“I believe that a perspective is sufficient, as the process takes a long time. Pledging what will happen in maybe five or ten years, nobody knows this and there should be no guesswork,” Grybauskaitė told journalists in the Latvian capital on Friday.
“All the countries that want to become European will become that. Everything depends on nations’ will and governments’ determination to pursue reforms, seek democratic and law-enforcement reforms, ensure human rights. If the countries do the homework like we did, they will always be welcome, as Europe is open,” she added.
Moldova, Georgia and Ukraine are the most active aspirants for closer ties with the EU, while Armenia and Belarus participate in the Russia-led Eurasian Union project, and Azerbaijan wants a special status.
In Grybauskaitė’s words, such differences are part of natural evolution.
“Differences have already appeared among the six Eastern partners, naturally, times have changed, and the decisions have changed during the two years after the Vilnius summit. We have two countries that are members of the Customs Union, which means that the Eastern Partnership will continue as a program and platform of communication with Europe, however, the processes, the pace and the quality will change with the counties in the Customs Union, the momentum will be entirely different with the countries that seek to become closer and that want association and future membership,” said the Lithuanian president.
In the run-up to the Riga summit, Lithuania and other supporters of the Eastern Partnership wanted the summit’s final declaration to clearly stipulate the perspective of EU membership, however, the move was objected by the largest nations of Western Europe.
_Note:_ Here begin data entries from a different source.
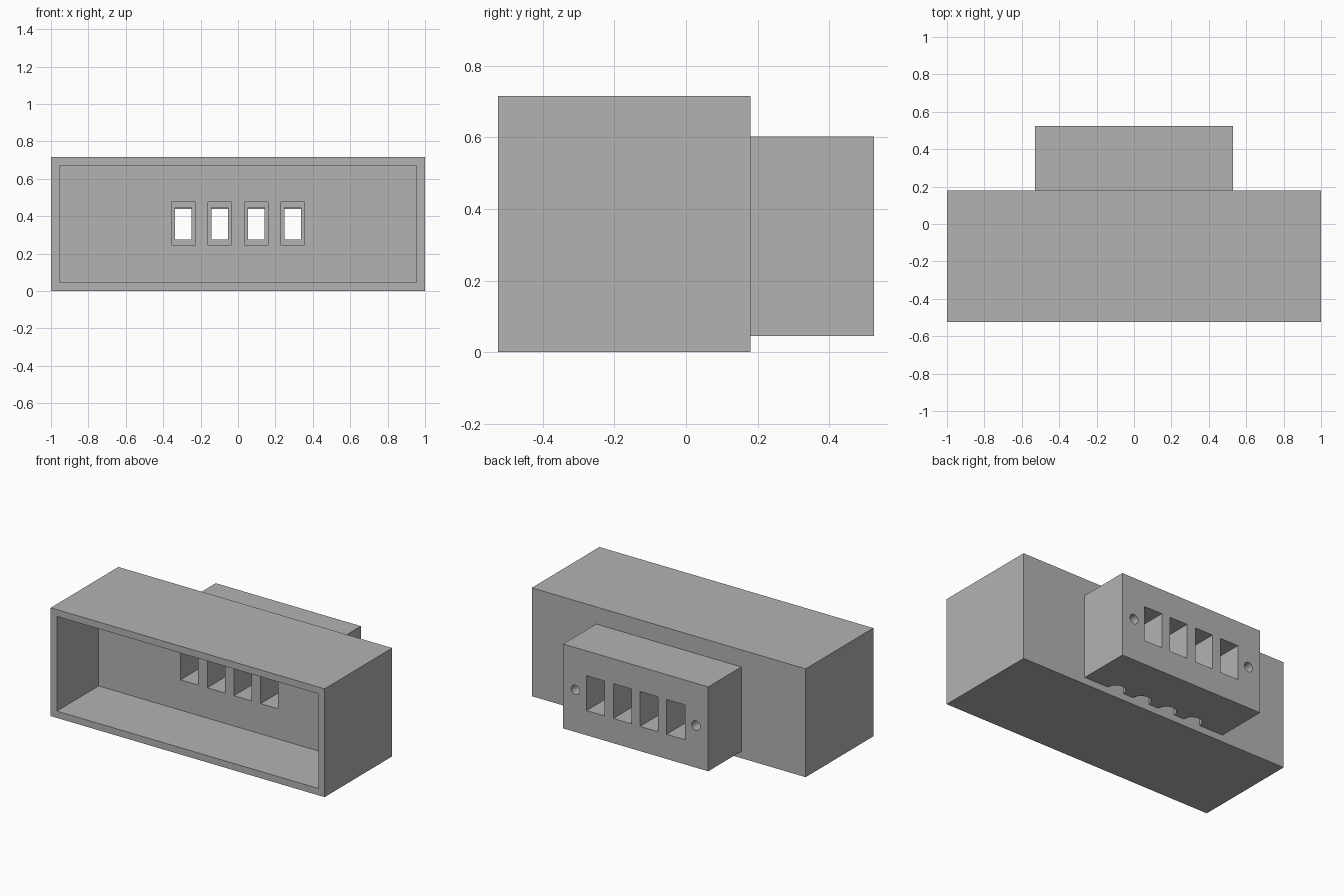
import bpy
import math

old = bpy.data.objects.get("Cube")
if old:
    bpy.data.objects.remove(old)

grey = bpy.data.materials.new("plain grey")
grey.use_nodes = True
GREY = (0.45, 0.45, 0.45, 1)
grey.diffuse_color = GREY
grey.node_tree.nodes["Principled BSDF"].inputs["Base Color"].default_value = GREY


def box(name, x, y, z):
    """Box from (min, max) pairs on each axis."""
    bpy.ops.mesh.primitive_cube_add(size=1, location=[sum(p) / 2 for p in (x, y, z)])
    ob = bpy.context.object
    ob.name = name
    ob.scale = [p[1] - p[0] for p in (x, y, z)]
    bpy.ops.object.transform_apply(location=True, rotation=True, scale=True)
    ob.data.materials.append(grey)
    return ob


def rod(radius, depth, location, rotation=(0, 0, 0)):
    bpy.ops.mesh.primitive_cylinder_add(vertices=32, radius=radius, depth=depth,
                                        location=location, rotation=rotation)
    ob = bpy.context.object
    ob.data.materials.append(grey)
    return ob


def cut(target, cutter):
    """Subtract the cutter from the target, then discard it."""
    cutter.hide_render = True
    mod = target.modifiers.new("cut", "BOOLEAN")
    mod.operation = "DIFFERENCE"
    mod.solver = "EXACT"
    mod.object = cutter
    bpy.context.view_layer.objects.active = target
    bpy.ops.object.modifier_apply(modifier=mod.name)
    bpy.data.objects.remove(cutter)


def around(centre, half):
    return (centre - half, centre + half)


SEAM = 0.18
SLOTS = [(i - 1.5) * 0.195 for i in range(4)]

# Wide housing with an open front
housing = box("housing", (-1, 1), (-0.525, SEAM), (0, 0.715))
cut(housing, box("cavity", (-0.955, 0.955), (-0.7, -0.09), (0.045, 0.67)))

# Smaller connector block on the back
connector = box("connector_block", (-0.53, 0.53), (SEAM, 0.525), (0.045, 0.602))

for x in SLOTS:
    # Front slot and its narrow throat
    cut(housing, box("slot", around(x, 0.064), (-0.2, 0.135), around(0.36, 0.115)))
    cut(housing, box("throat", around(x, 0.044), (0.1, 0.3), around(0.36, 0.085)))
    # Back pocket and the round opening below it
    cut(connector, box("pocket", around(x, 0.066), (0, 0.7), around(0.323, 0.115)))
    cut(connector, rod(0.06, 0.3, (x, SEAM, 0.1)))

# Screw holes at both ends of the connector
for side in (-1, 1):
    cut(connector, rod(0.031, 0.4, (side * 0.44, 0.525, 0.323), (math.pi / 2, 0, 0)))

# Keep round holes smooth and all box edges sharp
for ob in (housing, connector):
    bpy.ops.object.select_all(action="DESELECT")
    ob.select_set(True)
    bpy.context.view_layer.objects.active = ob
    bpy.ops.object.shade_smooth_by_angle(angle=math.radians(30))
Visa-free travels with the 28-member EU may become a potential impetus for Eastern Partnership countries. Moldova concluded the treaty back in 2014, with Georgia and Ukraine yet to ensure this.